Oregon Secretary of State visits PA to explain vote-by-mail

Steve Biddle // Published June 6, 2008 in Penn State Public Broadcasting Website
Bill Bradbury, Oregon's Secretary of State, was in Harrisburg last week to discuss his state's vote-by-mail system with Pennsylvania lawmakers.

In Oregon, residents get voter pamphlets in the mail, and return the completed ballot by mail or by placding it in a supervised drop box. The boxes are placed at libraries and other civic buildings. When the ballots are returned to the county elections office, every signature is checked before the vote is counted.

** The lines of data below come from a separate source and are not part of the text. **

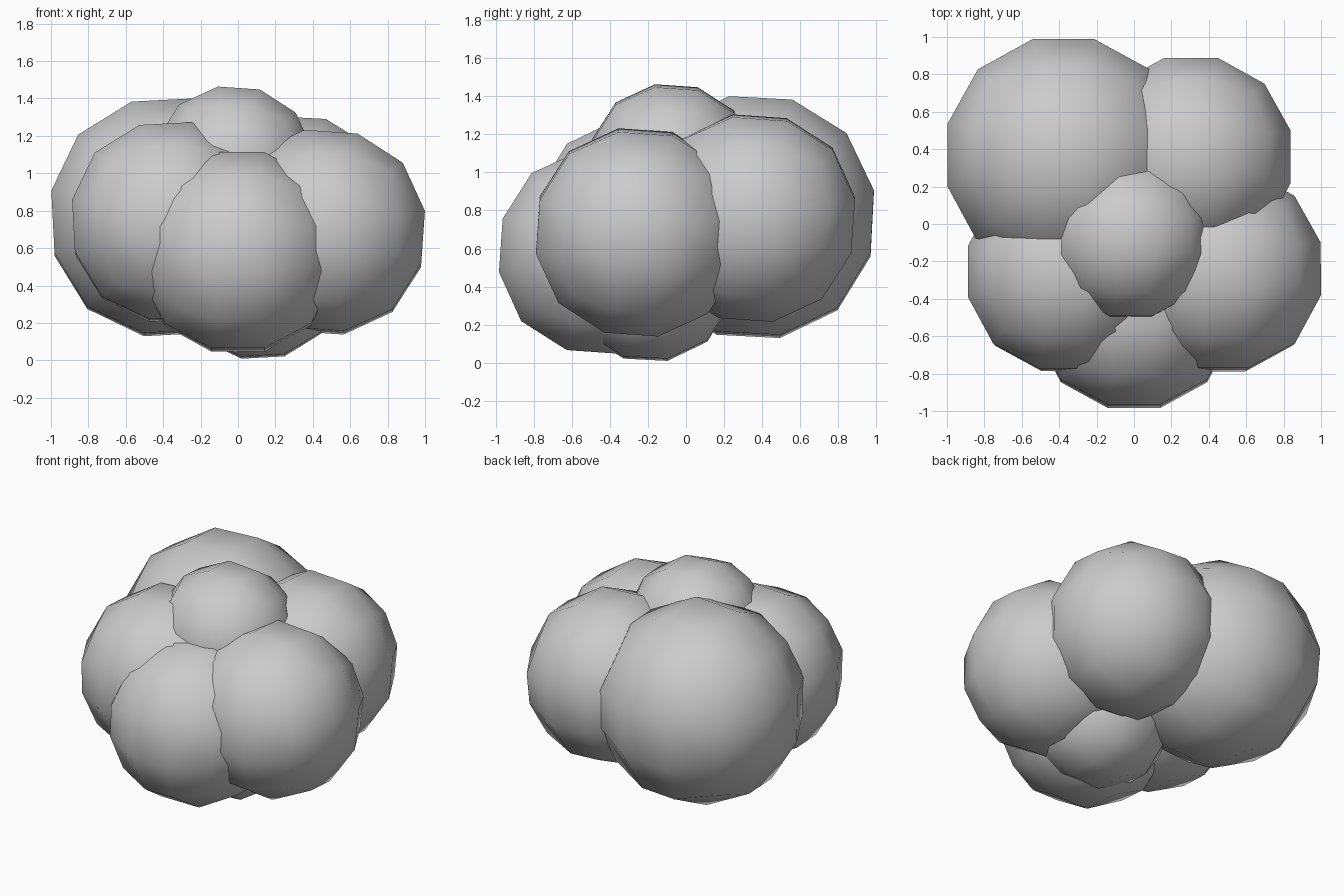
import bpy
import bmesh
from math import radians, tan, pi
from mathutils import Euler, Vector

cube = bpy.data.objects.get("Cube")
if cube:
    bpy.data.objects.remove(cube)

grey = bpy.data.materials.new("soft_grey")
grey.use_nodes = True
colour = (0.6, 0.6, 0.6, 1)
grey.diffuse_color = colour
grey.node_tree.nodes["Principled BSDF"].inputs["Base Color"].default_value = colour


def puff(name, centre, reach, tilt):
    """Rounded cube with three cells per side; reach is the centre-to-flat distance."""
    bm = bmesh.new()
    bmesh.ops.create_cube(bm, size=2)
    bmesh.ops.subdivide_edges(bm, edges=bm.edges[:], cuts=2, use_grid_fill=True)
    radius = reach * (1 + 2 * tan(pi / 12) ** 2) ** 0.5
    turn = Euler([radians(a) for a in tilt]).to_matrix()
    for v in bm.verts:
        # equal angular spacing across each cube side
        direction = Vector([tan(c * pi / 4) for c in v.co]).normalized()
        v.co = turn @ direction * radius
    for face in bm.faces:
        face.smooth = True
    mesh = bpy.data.meshes.new(name)
    bm.to_mesh(mesh)
    bm.free()
    mesh.materials.append(grey)
    obj = bpy.data.objects.new(name, mesh)
    obj.location = centre
    bpy.context.collection.objects.link(obj)


# Overlapping puffs of the cluster: name, centre, reach, tilt in degrees
puff("back_right_puff", (-0.37, 0.36, 0.765), 0.62, (-3, -3, 0))
puff("back_left_puff", (0.30, 0.35, 0.76), 0.53, (-4, 3, 0))
puff("front_right_puff", (-0.36, -0.26, 0.74), 0.52, (-3, -3, 0))
puff("front_left_puff", (0.46, -0.25, 0.685), 0.53, (-4, 4, 0))
puff("front_puff", (0, -0.45, 0.58), 0.525, (-4, 0, 0))
puff("top_puff", (-0.025, -0.08, 1.03), 0.42, (-4, 4, 0))
puff("bottom_puff", (0.11, -0.19, 0.45), 0.43, (-3, -3, 0))
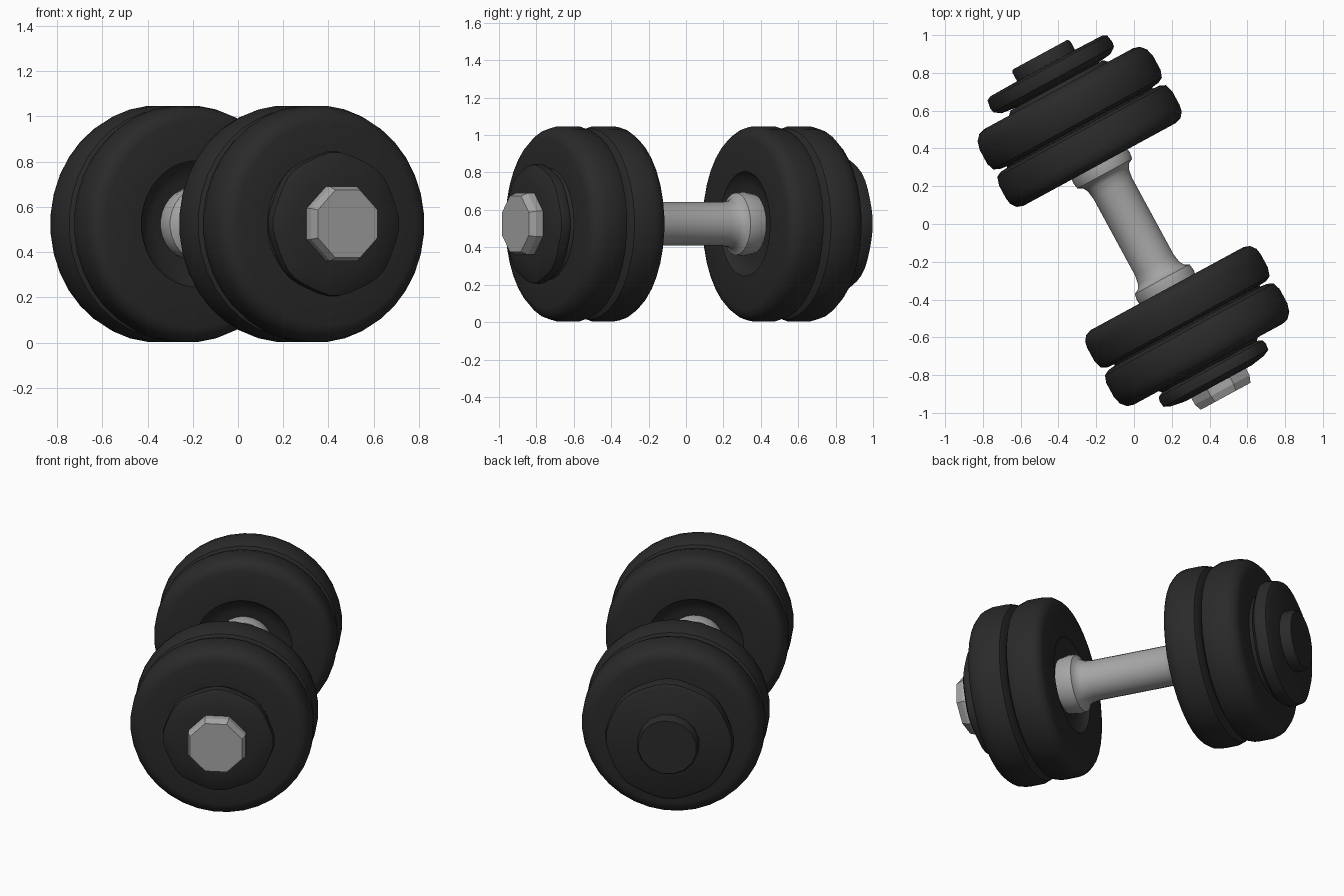
import bpy, bmesh, math
from mathutils import Matrix

if "Cube" in bpy.data.objects:
    bpy.data.objects.remove(bpy.data.objects["Cube"])

ANGLE = math.radians(28.5)      # turn of the bar seen from above
AXIS = (Matrix.Translation((-0.003, -0.013, 0.525))
        @ Matrix.Rotation(ANGLE, 4, 'Z') @ Matrix.Rotation(math.radians(-90), 4, 'X'))


def material(name, v):
    m = bpy.data.materials.new(name)
    m.diffuse_color = (v, v, v, 1)
    m.use_nodes = True
    m.node_tree.nodes["Principled BSDF"].inputs["Base Color"].default_value = m.diffuse_color
    return m


BLACK = material("black_rubber", 0.023)
STEEL = material("grey_steel", 0.38)


def lathe(name, profile, mat, side=1, seg=36, lobes=0, depth=0.0, sharp=38):
    """Turn (radius, distance along bar) points around the bar; optional scalloped rim."""
    bm = bmesh.new()
    rings = []
    rmax = max(r for r, t in profile)
    for r, t in profile:
        if r == 0:
            rings.append([bm.verts.new((0, 0, t * side))])
            continue
        ring = []
        for i in range(seg):
            a = 2 * math.pi * (i + 0.5) / seg
            k = 1.0
            if lobes and r > 0.7 * rmax:
                k -= depth * (0.5 - 0.5 * math.cos(lobes * a))
            ring.append(bm.verts.new((r * k * math.cos(a), r * k * math.sin(a), t * side)))
        rings.append(ring)
    for a, b in zip(rings, rings[1:]):
        for i in range(seg):
            j = (i + 1) % seg
            if len(a) == 1:
                bm.faces.new((a[0], b[i], b[j]))
            elif len(b) == 1:
                bm.faces.new((a[i], b[0], a[j]))
            else:
                bm.faces.new((a[i], b[i], b[j], a[j]))
    bmesh.ops.recalc_face_normals(bm, faces=bm.faces)
    me = bpy.data.meshes.new(name)
    bm.to_mesh(me)
    bm.free()
    for p in me.polygons:
        p.use_smooth = True
    me.set_sharp_from_angle(angle=math.radians(sharp))
    me.materials.append(mat)
    ob = bpy.data.objects.new(name, me)
    ob.matrix_world = AXIS
    bpy.context.collection.objects.link(ob)
    return ob


# handle with flared flanges at both ends
half = [(0.117, 0.23), (0.125, 0.28), (0.14, 0.305), (0.166, 0.318), (0.172, 0.355), (0.16, 0.42)]
handle = [(0, -0.42)] + [(r, -t) for r, t in reversed(half)] + half + [(0, 0.42)]
lathe("handle_bar", handle, STEEL, seg=28)

# two weight plates on each side, the inner one dished around the flange
inner = [(0, 0.42), (0.20, 0.415), (0.265, 0.395), (0.28, 0.374), (0.46, 0.374), (0.495, 0.385),
         (0.518, 0.415), (0.524, 0.45), (0.524, 0.53), (0.51, 0.575), (0.48, 0.59), (0.44, 0.592),
         (0.44, 0.61), (0, 0.61)]
outer = [(0, 0.60), (0.44, 0.60), (0.48, 0.605), (0.51, 0.62), (0.524, 0.66), (0.524, 0.745),
         (0.512, 0.79), (0.485, 0.82), (0.45, 0.83), (0.30, 0.83), (0.28, 0.85), (0, 0.85)]
for side, label in ((-1, "front"), (1, "back")):
    lathe(label + "_inner_plate", inner, BLACK, side)
    lathe(label + "_outer_plate", outer, BLACK, side)

# scalloped locking collars
lathe("front_collar", [(0, 0.82), (0.28, 0.84), (0.315, 0.858), (0.322, 0.88), (0.318, 0.915),
                       (0.28, 0.932), (0.20, 0.945), (0, 0.945)], BLACK, -1, 40, 8, 0.03)
lathe("back_collar", [(0, 0.82), (0.33, 0.86), (0.365, 0.885), (0.37, 0.91), (0.362, 0.955),
                      (0.34, 0.967), (0, 0.972)], BLACK, 1, 40, 8, 0.02)

# end nuts: steel at the front, black at the back
lathe("front_nut", [(0, 0.90), (0.178, 0.90), (0.178, 0.985), (0.162, 1.023), (0, 1.023)],
      STEEL, -1, 8, sharp=20)
lathe("back_nut", [(0, 0.95), (0.178, 0.95), (0.178, 1.02), (0.168, 1.035), (0, 1.035)],
      BLACK, 1, 16)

Bradbury claims, "We will have the cleanest, the most accurate voter registration rolls in the country in about another two years, because there's this constant cleansing, because of the returned ballots, that lead to inactive voter status."

The idea was generally well-received by the Pennsylvania legislators, although Democrat Robert Freeman of Northhampton County was worried about tradition "The one concern I have is the end of that civic ritual, going to a polling place, making a conscious effort to be there in line with your neighbors, casating your vote in a democratic style," Freeman said.

And Secretary of the Commonwealth Pedro Cortes says giving more residents the option to vote early would require clearing several obstacles. "The review that the department has conducted so far, to expand voting by mail, would likely require, for sure changes to the Pennsylvania election code, possibly also an amendment to the constitution," he said.

State Government Committee Chair Babette Josephs, a Philadelphia Democrat, says she has a vision of a secure voting process with fewer barriers. Josephs says allowing residents to use an absentee ballot to vote early, might be one way to increase voter participation.

Currently, Pennsylvania allows some voter to mail in ballots, but absentee voters have to provide a valid reson, such as military service or illness.